◆ TASK DESCRIPTION
Give the number of lines in the entries below that hold "data", with no accompanying words.

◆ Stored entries
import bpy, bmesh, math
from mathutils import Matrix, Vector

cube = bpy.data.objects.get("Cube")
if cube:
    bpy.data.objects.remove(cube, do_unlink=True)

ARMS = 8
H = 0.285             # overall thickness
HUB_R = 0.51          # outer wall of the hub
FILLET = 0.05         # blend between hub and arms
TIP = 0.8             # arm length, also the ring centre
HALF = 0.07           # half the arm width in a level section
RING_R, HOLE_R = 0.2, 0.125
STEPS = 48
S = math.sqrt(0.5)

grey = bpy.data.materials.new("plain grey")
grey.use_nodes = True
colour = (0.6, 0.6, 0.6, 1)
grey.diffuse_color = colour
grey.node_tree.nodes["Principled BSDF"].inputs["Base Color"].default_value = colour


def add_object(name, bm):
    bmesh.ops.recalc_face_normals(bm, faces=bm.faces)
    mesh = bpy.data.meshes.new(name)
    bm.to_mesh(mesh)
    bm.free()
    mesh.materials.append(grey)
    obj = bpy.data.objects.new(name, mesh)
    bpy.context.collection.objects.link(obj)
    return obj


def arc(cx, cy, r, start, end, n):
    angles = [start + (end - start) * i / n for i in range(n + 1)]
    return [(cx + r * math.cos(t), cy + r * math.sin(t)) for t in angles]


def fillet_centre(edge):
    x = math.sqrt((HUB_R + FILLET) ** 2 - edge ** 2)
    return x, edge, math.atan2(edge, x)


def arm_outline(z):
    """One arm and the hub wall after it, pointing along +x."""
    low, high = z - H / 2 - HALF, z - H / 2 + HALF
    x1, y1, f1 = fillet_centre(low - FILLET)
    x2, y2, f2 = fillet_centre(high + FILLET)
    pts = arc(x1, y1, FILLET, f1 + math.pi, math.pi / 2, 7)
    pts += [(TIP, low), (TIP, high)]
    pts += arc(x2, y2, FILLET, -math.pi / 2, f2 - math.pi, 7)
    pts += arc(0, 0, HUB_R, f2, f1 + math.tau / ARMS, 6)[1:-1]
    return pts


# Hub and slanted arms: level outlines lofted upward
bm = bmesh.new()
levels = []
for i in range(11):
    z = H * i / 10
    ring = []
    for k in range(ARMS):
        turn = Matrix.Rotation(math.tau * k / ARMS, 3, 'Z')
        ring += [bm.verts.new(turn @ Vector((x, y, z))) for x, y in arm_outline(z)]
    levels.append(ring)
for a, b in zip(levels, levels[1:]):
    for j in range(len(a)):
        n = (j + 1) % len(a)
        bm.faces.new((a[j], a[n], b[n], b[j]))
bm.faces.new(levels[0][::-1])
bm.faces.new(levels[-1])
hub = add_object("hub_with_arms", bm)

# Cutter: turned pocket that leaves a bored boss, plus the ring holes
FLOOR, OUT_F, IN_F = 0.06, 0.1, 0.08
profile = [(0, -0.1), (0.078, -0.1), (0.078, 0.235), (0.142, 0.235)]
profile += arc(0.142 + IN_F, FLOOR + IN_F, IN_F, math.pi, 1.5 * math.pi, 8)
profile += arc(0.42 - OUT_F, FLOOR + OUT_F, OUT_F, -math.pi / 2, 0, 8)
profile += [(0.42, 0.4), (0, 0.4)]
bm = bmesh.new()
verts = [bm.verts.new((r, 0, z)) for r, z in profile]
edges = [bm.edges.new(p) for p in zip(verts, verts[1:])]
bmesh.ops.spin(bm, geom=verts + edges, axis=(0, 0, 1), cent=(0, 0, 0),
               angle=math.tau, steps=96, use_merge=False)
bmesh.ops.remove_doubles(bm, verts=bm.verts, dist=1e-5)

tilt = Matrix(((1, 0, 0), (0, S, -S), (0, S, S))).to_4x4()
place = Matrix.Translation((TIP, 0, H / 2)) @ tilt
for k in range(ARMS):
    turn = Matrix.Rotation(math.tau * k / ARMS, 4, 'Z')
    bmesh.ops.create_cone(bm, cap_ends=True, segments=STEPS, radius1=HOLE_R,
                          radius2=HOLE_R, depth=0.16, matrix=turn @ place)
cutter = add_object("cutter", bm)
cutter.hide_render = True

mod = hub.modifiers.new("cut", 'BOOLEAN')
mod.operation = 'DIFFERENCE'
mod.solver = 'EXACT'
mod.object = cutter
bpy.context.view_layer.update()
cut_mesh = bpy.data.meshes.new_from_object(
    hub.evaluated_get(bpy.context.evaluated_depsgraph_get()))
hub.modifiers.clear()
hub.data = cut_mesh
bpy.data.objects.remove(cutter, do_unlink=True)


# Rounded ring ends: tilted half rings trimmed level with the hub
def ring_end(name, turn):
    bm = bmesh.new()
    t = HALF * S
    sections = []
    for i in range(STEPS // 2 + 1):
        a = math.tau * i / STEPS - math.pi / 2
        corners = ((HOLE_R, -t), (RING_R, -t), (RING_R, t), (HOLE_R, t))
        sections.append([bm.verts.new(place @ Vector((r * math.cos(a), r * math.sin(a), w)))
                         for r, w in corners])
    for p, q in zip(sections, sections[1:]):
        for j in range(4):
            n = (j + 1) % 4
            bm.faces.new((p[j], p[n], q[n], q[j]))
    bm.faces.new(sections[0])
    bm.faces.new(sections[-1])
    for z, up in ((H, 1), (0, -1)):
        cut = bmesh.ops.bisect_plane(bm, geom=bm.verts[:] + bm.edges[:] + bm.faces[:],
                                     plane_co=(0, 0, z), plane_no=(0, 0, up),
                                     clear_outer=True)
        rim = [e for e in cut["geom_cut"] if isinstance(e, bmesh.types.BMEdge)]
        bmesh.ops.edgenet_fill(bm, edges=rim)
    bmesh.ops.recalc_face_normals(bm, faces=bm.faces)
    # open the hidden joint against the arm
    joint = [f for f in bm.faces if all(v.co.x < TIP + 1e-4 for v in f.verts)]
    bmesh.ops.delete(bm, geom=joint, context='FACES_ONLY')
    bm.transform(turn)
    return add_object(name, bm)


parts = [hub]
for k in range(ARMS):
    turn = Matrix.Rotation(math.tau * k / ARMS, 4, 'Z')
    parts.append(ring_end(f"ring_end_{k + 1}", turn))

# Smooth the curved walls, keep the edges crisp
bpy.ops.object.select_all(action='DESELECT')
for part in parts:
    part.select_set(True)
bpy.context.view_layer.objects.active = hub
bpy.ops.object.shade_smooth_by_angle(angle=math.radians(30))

◆ REPLY
8